══ RECORDS TO PROCESS ══
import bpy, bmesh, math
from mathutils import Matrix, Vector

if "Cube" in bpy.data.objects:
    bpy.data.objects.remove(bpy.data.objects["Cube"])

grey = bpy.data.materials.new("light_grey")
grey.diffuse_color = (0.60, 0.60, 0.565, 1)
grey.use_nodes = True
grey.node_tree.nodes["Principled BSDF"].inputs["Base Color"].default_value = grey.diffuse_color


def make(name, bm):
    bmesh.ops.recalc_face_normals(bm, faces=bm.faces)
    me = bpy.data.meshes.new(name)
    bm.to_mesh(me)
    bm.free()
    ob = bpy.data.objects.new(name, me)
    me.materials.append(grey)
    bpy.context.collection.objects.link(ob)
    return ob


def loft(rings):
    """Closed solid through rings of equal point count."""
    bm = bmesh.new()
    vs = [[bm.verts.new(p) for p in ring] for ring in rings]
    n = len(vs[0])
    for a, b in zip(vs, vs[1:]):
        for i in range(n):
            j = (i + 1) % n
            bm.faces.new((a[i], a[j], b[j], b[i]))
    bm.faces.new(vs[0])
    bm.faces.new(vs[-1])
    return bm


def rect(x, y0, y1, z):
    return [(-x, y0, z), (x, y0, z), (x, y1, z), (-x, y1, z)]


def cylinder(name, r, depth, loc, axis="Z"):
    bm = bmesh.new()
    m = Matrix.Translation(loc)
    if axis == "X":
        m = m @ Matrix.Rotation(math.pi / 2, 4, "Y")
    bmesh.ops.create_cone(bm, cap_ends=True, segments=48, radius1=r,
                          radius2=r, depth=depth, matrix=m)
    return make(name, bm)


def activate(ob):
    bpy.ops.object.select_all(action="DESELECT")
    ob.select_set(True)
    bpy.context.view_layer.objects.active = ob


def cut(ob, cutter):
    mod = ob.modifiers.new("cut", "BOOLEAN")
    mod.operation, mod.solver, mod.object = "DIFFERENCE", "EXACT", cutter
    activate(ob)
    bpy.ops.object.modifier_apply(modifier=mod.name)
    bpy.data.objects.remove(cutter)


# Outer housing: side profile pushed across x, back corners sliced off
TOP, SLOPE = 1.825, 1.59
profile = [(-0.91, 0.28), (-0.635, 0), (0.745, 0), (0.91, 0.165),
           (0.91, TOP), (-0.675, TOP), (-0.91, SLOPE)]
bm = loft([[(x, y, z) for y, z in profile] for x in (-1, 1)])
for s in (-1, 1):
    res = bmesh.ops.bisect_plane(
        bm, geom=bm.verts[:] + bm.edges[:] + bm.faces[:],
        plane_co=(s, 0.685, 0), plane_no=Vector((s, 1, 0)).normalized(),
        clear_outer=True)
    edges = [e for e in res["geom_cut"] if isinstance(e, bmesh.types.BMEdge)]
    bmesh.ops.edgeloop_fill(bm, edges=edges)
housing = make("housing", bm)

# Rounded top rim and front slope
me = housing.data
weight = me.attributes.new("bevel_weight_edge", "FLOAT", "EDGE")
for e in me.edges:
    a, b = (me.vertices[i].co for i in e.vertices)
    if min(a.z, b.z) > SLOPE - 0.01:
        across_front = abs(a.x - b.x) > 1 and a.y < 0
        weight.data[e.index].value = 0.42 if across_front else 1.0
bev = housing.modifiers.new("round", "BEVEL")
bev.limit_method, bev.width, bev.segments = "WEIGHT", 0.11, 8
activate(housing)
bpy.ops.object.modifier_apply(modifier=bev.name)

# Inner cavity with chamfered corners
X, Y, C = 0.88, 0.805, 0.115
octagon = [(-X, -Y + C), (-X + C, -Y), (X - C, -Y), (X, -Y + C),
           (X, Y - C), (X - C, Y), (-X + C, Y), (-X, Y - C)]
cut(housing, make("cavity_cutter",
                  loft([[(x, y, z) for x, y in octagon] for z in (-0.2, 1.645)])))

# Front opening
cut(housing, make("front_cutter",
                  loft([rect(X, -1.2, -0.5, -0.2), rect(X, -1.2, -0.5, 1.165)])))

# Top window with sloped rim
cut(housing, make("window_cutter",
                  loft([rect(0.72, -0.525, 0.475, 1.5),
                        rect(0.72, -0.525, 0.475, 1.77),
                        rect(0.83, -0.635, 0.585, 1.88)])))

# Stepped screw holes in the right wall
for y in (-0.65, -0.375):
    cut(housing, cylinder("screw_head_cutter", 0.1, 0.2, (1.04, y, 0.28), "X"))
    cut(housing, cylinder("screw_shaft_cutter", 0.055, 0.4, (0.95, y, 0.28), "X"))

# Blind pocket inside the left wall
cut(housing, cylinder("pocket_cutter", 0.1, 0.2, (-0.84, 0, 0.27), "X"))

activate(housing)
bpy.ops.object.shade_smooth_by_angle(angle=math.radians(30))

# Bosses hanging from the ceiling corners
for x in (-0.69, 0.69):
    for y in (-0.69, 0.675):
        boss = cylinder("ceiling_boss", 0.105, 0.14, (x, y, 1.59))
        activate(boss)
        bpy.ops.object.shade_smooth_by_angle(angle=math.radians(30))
═══
EXERCISE DESCRIPTION: In the listing above, find the line with "me = bpy.data.meshes.new(name)" and the line with "bpy.context.view_layer.objects.active = ob", then reproduce both and every line between them exactly.

RESPONSE TO THIS EXERCISE:
    me = bpy.data.meshes.new(name)
    bm.to_mesh(me)
    bm.free()
    ob = bpy.data.objects.new(name, me)
    me.materials.append(grey)
    bpy.context.collection.objects.link(ob)
    return ob


def loft(rings):
    """Closed solid through rings of equal point count."""
    bm = bmesh.new()
    vs = [[bm.verts.new(p) for p in ring] for ring in rings]
    n = len(vs[0])
    for a, b in zip(vs, vs[1:]):
        for i in range(n):
            j = (i + 1) % n
            bm.faces.new((a[i], a[j], b[j], b[i]))
    bm.faces.new(vs[0])
    bm.faces.new(vs[-1])
    return bm


def rect(x, y0, y1, z):
    return [(-x, y0, z), (x, y0, z), (x, y1, z), (-x, y1, z)]


def cylinder(name, r, depth, loc, axis="Z"):
    bm = bmesh.new()
    m = Matrix.Translation(loc)
    if axis == "X":
        m = m @ Matrix.Rotation(math.pi / 2, 4, "Y")
    bmesh.ops.create_cone(bm, cap_ends=True, segments=48, radius1=r,
                          radius2=r, depth=depth, matrix=m)
    return make(name, bm)


def activate(ob):
    bpy.ops.object.select_all(action="DESELECT")
    ob.select_set(True)
    bpy.context.view_layer.objects.active = ob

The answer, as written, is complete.